(Stored data entries)
::::

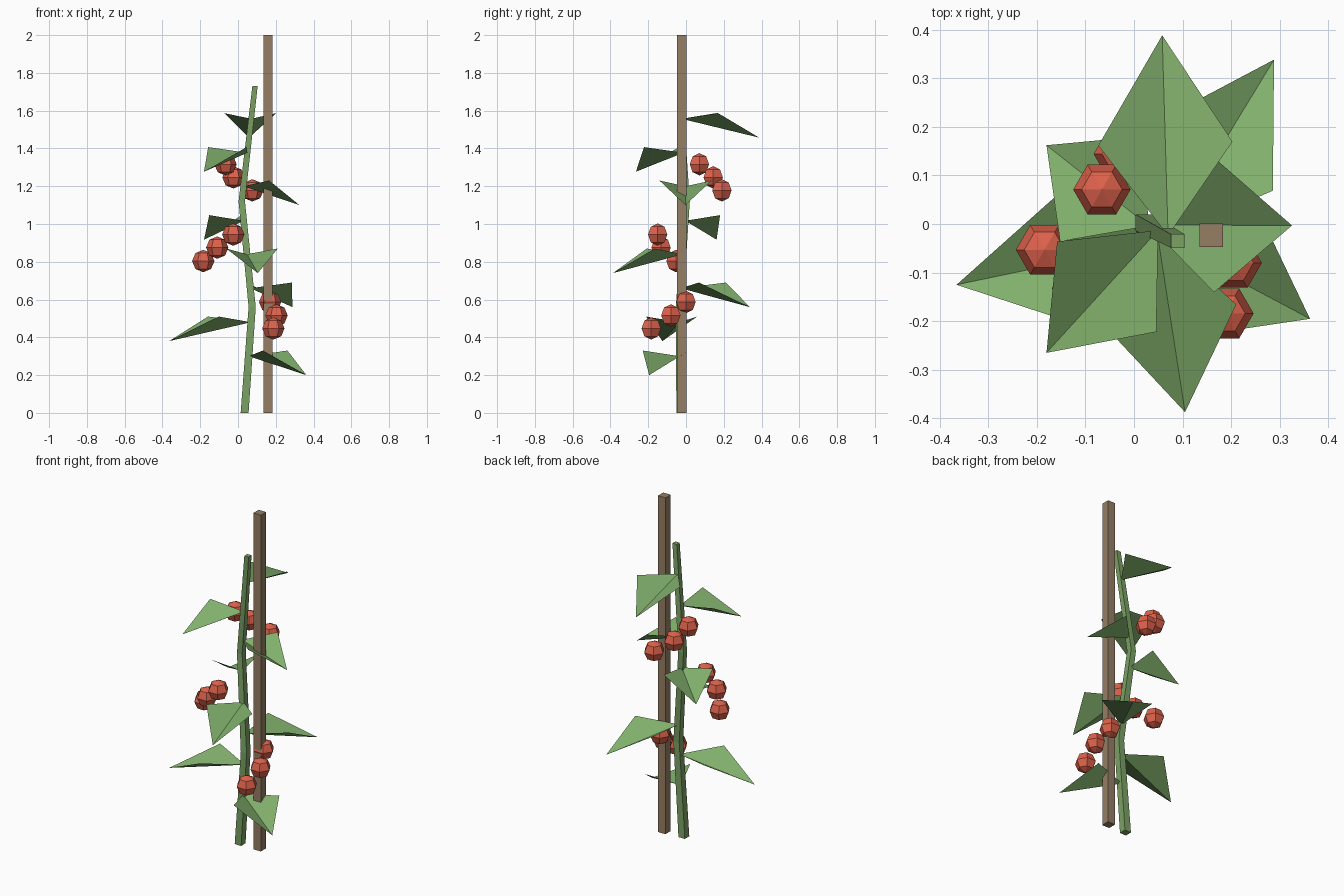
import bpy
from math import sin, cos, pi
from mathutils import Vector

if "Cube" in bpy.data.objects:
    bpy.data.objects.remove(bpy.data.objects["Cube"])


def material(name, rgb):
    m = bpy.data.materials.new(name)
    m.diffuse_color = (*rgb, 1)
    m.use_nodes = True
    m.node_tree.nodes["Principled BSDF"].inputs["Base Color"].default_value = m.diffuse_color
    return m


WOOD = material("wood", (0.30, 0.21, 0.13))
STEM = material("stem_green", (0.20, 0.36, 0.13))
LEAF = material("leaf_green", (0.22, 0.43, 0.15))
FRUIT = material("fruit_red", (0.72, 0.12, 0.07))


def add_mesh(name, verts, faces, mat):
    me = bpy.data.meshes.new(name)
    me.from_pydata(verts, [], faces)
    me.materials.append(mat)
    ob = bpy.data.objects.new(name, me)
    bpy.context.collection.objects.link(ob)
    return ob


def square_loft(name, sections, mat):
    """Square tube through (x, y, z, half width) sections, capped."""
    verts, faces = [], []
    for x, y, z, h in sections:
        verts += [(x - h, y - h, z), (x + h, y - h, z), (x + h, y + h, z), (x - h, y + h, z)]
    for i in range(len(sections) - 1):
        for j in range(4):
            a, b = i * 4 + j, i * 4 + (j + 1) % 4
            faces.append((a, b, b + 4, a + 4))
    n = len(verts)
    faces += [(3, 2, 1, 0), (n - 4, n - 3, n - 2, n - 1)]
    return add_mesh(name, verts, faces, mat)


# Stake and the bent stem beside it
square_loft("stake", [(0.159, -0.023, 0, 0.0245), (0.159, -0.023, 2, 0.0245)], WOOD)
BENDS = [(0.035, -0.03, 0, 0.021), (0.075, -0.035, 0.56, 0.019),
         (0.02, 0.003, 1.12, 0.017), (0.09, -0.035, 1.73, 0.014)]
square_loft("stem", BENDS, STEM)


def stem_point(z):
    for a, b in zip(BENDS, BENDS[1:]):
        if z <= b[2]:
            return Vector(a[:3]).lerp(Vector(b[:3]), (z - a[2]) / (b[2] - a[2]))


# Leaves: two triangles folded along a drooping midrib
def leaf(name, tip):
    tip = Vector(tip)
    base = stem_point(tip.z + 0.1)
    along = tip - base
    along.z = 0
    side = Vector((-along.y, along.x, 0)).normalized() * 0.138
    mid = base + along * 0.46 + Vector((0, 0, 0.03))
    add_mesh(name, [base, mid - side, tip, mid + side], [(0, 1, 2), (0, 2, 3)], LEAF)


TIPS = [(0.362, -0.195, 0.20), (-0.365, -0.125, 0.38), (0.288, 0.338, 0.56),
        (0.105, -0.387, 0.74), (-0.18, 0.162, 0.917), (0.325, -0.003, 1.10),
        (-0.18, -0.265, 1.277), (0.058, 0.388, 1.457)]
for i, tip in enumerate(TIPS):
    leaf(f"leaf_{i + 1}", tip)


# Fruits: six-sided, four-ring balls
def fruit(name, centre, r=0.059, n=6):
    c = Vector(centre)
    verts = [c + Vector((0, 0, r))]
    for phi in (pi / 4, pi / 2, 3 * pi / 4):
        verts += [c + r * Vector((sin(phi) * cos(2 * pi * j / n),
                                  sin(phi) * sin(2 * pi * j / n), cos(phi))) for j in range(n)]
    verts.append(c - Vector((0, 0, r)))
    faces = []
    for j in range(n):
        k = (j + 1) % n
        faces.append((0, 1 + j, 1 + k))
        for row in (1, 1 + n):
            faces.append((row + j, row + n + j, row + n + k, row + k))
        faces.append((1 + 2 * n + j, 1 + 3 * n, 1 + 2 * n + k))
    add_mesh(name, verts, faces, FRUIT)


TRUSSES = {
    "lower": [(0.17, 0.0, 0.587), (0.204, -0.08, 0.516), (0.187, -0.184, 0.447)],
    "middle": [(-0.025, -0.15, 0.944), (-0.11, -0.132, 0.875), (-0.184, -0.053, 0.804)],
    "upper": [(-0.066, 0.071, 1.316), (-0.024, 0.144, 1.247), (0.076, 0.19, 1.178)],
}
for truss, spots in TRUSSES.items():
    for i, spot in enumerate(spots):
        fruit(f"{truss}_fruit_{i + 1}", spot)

::::

**Exercise requirements:** After finding the line that contains "(-0.18, -0.265, 1.277), (0.058, 0.388, 1.457)]" in the records above, copy that line and each one after it exactly, through the final line.

**Task result:**
        (-0.18, -0.265, 1.277), (0.058, 0.388, 1.457)]
for i, tip in enumerate(TIPS):
    leaf(f"leaf_{i + 1}", tip)


# Fruits: six-sided, four-ring balls
def fruit(name, centre, r=0.059, n=6):
    c = Vector(centre)
    verts = [c + Vector((0, 0, r))]
    for phi in (pi / 4, pi / 2, 3 * pi / 4):
        verts += [c + r * Vector((sin(phi) * cos(2 * pi * j / n),
                                  sin(phi) * sin(2 * pi * j / n), cos(phi))) for j in range(n)]
    verts.append(c - Vector((0, 0, r)))
    faces = []
    for j in range(n):
        k = (j + 1) % n
        faces.append((0, 1 + j, 1 + k))
        for row in (1, 1 + n):
            faces.append((row + j, row + n + j, row + n + k, row + k))
        faces.append((1 + 2 * n + j, 1 + 3 * n, 1 + 2 * n + k))
    add_mesh(name, verts, faces, FRUIT)


TRUSSES = {
    "lower": [(0.17, 0.0, 0.587), (0.204, -0.08, 0.516), (0.187, -0.184, 0.447)],
    "middle": [(-0.025, -0.15, 0.944), (-0.11, -0.132, 0.875), (-0.184, -0.053, 0.804)],
    "upper": [(-0.066, 0.071, 1.316), (-0.024, 0.144, 1.247), (0.076, 0.19, 1.178)],
}
for truss, spots in TRUSSES.items():
    for i, spot in enumerate(spots):
        fruit(f"{truss}_fruit_{i + 1}", spot)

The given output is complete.